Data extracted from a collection
************

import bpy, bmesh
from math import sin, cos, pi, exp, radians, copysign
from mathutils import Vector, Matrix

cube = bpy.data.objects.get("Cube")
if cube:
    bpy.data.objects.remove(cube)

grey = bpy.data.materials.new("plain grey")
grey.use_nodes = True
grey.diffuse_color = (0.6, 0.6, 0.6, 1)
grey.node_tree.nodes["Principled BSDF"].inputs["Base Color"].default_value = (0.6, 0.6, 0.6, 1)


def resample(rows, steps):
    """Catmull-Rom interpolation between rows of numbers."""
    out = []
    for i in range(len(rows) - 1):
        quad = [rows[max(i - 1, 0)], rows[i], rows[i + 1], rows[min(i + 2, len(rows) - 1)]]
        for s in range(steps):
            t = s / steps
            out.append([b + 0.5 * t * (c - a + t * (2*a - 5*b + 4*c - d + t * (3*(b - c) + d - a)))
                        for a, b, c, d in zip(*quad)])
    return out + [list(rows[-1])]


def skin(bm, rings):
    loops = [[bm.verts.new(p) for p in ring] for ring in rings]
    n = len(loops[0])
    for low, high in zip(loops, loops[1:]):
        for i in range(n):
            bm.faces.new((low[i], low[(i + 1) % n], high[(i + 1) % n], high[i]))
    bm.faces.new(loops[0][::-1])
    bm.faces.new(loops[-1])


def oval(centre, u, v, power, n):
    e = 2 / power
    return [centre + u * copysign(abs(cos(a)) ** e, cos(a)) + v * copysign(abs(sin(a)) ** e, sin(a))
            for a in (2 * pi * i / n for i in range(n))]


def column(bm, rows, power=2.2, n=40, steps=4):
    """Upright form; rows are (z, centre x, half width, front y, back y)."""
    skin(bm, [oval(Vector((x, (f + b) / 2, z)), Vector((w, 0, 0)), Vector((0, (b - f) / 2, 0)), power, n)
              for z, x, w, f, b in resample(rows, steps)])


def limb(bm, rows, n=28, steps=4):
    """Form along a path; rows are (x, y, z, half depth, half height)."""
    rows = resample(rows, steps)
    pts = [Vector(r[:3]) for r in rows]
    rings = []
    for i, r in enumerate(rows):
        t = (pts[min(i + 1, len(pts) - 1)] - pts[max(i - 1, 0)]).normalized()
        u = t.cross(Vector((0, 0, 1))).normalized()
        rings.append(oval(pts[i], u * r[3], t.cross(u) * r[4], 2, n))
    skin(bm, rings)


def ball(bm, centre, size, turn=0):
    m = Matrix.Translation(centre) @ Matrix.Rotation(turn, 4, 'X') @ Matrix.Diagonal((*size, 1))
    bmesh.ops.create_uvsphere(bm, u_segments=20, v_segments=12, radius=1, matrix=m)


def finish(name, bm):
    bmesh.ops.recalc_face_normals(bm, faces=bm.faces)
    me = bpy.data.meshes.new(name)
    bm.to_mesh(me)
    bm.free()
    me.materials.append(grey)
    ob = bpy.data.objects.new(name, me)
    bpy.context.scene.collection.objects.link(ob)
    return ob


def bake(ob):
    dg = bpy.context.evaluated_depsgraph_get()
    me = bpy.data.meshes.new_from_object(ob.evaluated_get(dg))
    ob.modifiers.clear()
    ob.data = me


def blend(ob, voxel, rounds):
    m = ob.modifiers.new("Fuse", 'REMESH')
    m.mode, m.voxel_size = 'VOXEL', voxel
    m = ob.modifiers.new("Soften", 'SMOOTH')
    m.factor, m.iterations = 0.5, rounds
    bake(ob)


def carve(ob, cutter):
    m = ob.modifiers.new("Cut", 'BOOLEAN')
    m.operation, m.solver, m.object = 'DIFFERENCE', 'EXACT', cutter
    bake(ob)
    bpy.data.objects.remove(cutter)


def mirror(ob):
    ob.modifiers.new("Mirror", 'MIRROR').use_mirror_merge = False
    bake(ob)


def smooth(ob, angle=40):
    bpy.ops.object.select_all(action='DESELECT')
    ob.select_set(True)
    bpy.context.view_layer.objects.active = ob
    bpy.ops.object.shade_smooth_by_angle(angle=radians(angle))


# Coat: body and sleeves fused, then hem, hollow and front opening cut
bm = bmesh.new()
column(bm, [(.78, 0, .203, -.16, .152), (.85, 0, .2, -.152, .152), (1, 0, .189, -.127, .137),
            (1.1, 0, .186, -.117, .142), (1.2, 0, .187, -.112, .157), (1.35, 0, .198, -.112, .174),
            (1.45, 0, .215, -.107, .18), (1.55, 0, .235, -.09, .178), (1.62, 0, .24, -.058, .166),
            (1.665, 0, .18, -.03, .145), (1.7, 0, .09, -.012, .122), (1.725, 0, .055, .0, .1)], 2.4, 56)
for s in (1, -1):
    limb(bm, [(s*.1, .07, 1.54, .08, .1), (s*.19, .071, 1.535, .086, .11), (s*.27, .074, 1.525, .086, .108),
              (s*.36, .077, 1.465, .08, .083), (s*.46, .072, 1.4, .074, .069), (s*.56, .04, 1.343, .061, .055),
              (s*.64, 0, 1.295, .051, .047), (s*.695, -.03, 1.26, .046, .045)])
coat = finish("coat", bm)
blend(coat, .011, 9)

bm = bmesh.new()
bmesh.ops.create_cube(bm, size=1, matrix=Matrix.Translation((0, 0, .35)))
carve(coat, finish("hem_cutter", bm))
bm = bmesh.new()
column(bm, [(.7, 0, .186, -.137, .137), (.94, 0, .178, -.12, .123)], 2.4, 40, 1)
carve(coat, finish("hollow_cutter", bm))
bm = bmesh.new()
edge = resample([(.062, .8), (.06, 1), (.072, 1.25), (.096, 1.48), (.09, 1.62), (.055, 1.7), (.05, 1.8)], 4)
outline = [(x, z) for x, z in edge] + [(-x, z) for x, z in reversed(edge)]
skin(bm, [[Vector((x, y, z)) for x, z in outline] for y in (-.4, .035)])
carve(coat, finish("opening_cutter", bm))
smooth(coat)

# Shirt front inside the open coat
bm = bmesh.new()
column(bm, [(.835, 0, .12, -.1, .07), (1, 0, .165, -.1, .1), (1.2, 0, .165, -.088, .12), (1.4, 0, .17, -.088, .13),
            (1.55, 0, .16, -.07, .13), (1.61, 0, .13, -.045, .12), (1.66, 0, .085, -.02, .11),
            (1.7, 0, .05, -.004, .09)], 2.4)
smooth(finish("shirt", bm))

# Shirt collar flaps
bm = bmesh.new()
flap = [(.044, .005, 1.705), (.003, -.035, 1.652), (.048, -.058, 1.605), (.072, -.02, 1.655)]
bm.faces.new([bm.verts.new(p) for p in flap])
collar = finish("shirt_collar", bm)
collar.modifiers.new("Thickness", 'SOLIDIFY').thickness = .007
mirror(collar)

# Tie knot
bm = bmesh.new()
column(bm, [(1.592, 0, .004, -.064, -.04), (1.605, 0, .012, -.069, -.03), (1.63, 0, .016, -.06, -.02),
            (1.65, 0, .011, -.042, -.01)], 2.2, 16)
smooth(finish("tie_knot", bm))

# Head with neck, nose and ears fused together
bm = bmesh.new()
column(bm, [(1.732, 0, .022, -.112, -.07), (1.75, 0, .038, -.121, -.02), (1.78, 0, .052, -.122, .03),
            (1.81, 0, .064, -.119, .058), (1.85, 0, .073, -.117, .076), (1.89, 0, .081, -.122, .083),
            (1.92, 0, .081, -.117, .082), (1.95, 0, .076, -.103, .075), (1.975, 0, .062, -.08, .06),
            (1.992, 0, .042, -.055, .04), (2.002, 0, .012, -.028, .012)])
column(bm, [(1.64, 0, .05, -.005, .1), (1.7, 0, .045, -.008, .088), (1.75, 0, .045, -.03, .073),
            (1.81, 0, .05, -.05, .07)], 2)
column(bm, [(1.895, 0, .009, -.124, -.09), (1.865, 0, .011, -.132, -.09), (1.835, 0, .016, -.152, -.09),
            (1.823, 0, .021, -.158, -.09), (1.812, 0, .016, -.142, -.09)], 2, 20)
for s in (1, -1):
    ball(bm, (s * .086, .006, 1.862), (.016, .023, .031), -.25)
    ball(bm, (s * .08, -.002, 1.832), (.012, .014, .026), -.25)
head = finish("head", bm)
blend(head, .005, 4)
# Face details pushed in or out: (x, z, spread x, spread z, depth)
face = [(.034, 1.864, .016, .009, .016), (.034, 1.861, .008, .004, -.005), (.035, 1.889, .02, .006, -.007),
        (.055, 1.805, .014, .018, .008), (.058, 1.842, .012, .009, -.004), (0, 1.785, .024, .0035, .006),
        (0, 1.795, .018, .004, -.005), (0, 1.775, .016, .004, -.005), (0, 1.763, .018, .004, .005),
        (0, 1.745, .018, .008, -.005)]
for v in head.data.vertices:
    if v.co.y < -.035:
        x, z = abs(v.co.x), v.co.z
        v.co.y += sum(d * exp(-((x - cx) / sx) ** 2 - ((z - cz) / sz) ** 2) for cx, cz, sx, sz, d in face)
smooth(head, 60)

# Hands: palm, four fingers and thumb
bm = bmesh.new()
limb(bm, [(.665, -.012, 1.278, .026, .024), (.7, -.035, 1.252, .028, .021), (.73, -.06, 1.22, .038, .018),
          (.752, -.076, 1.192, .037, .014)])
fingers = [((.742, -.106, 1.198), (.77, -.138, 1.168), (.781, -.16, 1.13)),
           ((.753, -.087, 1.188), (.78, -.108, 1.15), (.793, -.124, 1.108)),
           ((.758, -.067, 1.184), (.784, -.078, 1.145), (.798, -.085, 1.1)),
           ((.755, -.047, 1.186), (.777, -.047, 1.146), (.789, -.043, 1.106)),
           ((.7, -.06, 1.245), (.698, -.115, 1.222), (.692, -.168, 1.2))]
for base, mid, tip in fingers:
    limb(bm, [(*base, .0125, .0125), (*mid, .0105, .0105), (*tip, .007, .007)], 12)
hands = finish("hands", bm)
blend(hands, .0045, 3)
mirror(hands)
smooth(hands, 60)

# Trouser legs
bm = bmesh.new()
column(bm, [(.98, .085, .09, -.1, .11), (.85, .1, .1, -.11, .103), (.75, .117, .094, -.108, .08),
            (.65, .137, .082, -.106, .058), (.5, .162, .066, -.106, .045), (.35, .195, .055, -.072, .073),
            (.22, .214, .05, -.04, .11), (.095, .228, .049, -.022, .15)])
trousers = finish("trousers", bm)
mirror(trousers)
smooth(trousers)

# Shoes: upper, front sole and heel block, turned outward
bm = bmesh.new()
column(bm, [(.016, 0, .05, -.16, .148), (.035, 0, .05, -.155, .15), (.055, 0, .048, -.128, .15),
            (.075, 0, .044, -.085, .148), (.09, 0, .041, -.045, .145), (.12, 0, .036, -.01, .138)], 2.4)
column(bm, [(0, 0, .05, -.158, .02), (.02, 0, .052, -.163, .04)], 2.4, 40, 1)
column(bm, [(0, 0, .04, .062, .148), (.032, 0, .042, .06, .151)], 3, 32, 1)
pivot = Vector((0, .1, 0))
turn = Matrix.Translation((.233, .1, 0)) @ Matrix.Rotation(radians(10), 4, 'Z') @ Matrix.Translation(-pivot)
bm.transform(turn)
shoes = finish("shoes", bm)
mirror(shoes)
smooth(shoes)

************

● **HOW TO COMPLETE THIS TASK**
A single number is required: the count of lines in the data that include the string "collar".

● **REPLY TO THE TASK**
4